Excerpted records:

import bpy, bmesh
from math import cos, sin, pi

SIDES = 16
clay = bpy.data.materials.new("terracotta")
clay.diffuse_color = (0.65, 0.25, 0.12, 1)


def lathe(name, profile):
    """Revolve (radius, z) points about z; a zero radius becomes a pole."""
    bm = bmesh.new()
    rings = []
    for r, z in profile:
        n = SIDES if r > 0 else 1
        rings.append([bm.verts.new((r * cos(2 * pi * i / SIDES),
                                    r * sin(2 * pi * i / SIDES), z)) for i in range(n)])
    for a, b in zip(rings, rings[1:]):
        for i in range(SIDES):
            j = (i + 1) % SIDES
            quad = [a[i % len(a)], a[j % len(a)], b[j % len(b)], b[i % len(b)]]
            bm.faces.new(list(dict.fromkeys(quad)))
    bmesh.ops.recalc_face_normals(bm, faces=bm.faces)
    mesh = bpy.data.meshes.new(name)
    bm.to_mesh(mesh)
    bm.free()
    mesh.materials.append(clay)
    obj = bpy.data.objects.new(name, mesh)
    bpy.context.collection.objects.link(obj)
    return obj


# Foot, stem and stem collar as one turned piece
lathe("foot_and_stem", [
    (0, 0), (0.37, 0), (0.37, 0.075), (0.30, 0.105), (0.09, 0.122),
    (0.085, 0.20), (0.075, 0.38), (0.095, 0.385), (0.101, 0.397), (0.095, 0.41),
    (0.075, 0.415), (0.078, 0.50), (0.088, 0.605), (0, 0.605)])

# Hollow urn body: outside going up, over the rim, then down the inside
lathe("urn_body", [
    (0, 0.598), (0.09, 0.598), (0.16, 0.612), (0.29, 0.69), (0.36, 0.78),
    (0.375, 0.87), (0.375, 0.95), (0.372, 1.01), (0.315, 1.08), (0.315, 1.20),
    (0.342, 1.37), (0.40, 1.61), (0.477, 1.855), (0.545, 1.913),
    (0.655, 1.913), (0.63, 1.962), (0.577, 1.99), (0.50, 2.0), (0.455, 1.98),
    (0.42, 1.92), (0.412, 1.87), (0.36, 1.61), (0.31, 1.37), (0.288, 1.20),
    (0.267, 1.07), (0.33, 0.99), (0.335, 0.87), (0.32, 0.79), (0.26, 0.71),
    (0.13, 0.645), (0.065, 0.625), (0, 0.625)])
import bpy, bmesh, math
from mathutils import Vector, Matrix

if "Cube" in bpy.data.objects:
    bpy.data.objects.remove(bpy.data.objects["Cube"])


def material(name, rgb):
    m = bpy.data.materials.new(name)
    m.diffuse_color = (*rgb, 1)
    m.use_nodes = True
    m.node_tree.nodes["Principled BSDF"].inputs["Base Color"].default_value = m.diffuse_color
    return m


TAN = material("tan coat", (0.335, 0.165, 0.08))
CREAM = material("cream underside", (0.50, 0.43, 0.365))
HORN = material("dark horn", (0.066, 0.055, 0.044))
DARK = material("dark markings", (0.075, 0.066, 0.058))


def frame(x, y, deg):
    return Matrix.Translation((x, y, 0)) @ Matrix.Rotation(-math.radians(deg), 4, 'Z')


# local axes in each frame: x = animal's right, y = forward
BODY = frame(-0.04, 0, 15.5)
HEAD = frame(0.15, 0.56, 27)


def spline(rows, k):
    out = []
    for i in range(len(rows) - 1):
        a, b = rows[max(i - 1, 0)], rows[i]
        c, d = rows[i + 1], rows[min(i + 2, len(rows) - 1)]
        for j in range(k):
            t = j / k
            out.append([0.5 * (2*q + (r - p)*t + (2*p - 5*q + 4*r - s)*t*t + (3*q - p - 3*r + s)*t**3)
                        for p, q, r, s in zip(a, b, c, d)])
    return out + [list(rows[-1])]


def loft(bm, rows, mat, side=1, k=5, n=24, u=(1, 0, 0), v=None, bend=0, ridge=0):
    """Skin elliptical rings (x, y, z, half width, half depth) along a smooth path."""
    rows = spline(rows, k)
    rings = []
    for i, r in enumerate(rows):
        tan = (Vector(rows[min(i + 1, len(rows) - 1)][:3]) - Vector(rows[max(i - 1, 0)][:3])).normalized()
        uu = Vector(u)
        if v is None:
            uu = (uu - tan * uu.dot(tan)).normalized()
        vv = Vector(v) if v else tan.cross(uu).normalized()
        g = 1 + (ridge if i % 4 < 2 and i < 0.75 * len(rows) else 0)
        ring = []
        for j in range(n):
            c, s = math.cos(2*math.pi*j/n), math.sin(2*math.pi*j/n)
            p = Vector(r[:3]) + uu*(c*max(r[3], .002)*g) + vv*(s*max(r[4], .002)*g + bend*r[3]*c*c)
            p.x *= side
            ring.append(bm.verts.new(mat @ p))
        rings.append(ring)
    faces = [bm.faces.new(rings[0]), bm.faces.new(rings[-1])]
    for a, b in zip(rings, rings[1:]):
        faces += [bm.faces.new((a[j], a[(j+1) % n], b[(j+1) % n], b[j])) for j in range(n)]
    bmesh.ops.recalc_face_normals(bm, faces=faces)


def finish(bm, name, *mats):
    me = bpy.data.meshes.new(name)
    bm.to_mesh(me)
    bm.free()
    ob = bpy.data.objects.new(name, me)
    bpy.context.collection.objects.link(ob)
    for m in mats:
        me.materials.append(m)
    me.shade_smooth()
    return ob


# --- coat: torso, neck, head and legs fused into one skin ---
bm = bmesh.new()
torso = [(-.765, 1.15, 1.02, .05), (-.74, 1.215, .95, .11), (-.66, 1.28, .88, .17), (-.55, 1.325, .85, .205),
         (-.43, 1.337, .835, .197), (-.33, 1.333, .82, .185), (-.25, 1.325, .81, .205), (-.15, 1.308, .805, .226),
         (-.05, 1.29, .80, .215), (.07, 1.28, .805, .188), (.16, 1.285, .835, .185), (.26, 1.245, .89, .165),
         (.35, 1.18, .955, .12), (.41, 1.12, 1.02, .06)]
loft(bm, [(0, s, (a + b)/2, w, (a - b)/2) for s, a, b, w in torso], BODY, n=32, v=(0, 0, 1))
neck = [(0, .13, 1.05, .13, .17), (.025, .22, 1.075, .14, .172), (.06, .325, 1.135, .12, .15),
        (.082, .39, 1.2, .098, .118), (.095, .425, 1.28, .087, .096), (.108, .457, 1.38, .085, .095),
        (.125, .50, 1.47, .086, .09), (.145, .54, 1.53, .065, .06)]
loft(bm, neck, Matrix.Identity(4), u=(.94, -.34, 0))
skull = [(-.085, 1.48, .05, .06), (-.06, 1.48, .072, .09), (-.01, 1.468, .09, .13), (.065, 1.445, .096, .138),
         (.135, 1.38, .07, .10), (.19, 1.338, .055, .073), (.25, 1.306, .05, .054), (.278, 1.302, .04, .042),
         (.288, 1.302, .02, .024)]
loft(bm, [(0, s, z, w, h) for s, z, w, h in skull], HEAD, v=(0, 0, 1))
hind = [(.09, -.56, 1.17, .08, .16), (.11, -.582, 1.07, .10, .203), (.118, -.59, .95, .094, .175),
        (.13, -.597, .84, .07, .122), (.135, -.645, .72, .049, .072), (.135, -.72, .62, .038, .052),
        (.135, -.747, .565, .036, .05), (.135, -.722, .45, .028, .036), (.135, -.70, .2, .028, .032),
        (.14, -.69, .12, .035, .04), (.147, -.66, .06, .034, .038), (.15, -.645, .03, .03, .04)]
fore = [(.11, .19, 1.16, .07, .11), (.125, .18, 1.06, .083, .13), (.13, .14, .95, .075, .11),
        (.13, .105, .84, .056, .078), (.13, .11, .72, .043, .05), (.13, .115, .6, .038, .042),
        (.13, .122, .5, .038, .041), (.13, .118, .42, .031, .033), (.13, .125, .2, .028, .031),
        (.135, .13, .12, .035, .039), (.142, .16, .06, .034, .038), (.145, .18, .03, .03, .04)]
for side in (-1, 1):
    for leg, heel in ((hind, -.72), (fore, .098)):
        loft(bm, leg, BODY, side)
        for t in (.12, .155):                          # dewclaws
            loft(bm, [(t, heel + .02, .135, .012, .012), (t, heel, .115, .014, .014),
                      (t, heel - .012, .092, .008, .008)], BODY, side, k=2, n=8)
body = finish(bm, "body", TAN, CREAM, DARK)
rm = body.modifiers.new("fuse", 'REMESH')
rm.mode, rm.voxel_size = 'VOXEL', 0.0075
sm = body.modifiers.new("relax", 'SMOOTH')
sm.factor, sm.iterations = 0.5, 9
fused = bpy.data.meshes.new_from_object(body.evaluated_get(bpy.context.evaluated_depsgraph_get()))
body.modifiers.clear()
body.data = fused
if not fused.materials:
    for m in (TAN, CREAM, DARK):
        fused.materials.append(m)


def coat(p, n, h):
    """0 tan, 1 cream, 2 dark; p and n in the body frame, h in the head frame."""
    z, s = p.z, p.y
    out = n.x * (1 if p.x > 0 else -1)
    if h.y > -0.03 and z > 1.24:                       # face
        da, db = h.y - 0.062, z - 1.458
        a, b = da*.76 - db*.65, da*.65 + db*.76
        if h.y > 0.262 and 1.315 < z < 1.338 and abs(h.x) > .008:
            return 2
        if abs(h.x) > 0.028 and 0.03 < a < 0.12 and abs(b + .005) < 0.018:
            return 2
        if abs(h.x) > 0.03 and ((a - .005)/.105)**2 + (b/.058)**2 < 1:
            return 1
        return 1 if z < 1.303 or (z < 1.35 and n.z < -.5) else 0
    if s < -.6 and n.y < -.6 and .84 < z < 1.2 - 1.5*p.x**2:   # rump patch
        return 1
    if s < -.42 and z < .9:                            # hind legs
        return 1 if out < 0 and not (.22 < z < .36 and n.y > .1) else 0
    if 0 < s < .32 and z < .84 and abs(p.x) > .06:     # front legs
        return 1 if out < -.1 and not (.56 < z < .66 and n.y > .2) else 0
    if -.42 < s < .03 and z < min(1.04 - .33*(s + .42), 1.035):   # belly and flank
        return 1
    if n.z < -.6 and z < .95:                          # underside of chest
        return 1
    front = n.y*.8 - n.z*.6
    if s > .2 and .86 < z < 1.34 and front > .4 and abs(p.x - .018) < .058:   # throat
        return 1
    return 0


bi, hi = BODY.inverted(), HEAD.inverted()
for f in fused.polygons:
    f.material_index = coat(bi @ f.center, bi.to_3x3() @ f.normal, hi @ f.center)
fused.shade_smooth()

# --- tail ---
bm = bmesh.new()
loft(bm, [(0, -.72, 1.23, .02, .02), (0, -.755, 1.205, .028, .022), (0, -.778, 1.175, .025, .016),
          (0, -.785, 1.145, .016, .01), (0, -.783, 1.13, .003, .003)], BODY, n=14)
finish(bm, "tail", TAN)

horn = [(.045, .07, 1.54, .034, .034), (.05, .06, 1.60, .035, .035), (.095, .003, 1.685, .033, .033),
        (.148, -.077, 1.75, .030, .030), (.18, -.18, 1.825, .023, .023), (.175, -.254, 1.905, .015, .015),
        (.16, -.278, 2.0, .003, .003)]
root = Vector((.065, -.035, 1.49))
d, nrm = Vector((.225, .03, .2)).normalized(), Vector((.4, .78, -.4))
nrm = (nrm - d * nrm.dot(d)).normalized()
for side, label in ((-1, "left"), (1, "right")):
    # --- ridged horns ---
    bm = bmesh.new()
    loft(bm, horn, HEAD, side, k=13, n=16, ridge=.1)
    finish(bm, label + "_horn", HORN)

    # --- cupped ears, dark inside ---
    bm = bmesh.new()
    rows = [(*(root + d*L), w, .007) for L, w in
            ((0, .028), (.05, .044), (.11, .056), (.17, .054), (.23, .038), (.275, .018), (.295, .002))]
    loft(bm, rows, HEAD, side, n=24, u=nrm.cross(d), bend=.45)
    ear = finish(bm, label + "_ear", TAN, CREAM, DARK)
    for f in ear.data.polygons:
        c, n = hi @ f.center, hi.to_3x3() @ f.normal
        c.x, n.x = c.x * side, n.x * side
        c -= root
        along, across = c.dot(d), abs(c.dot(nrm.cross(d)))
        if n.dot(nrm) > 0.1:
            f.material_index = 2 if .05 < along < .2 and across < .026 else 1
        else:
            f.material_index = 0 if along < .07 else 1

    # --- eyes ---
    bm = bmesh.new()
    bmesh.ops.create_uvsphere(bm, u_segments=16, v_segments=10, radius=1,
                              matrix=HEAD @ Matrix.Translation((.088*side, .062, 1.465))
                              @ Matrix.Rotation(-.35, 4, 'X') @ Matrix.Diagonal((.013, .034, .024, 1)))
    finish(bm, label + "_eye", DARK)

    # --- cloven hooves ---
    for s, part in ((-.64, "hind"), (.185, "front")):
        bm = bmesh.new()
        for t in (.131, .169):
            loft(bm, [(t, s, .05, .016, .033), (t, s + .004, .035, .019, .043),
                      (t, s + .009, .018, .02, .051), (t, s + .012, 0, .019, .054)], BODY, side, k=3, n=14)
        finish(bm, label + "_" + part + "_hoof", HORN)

What the task asks: Take the records above and return, word for word, only the lines that fall from the line with "rm.mode, rm.voxel_size = 'VOXEL', 0.0075" to the line with "body.data = fused", both of them included.

Completed exercise:
rm.mode, rm.voxel_size = 'VOXEL', 0.0075
sm = body.modifiers.new("relax", 'SMOOTH')
sm.factor, sm.iterations = 0.5, 9
fused = bpy.data.meshes.new_from_object(body.evaluated_get(bpy.context.evaluated_depsgraph_get()))
body.modifiers.clear()
body.data = fused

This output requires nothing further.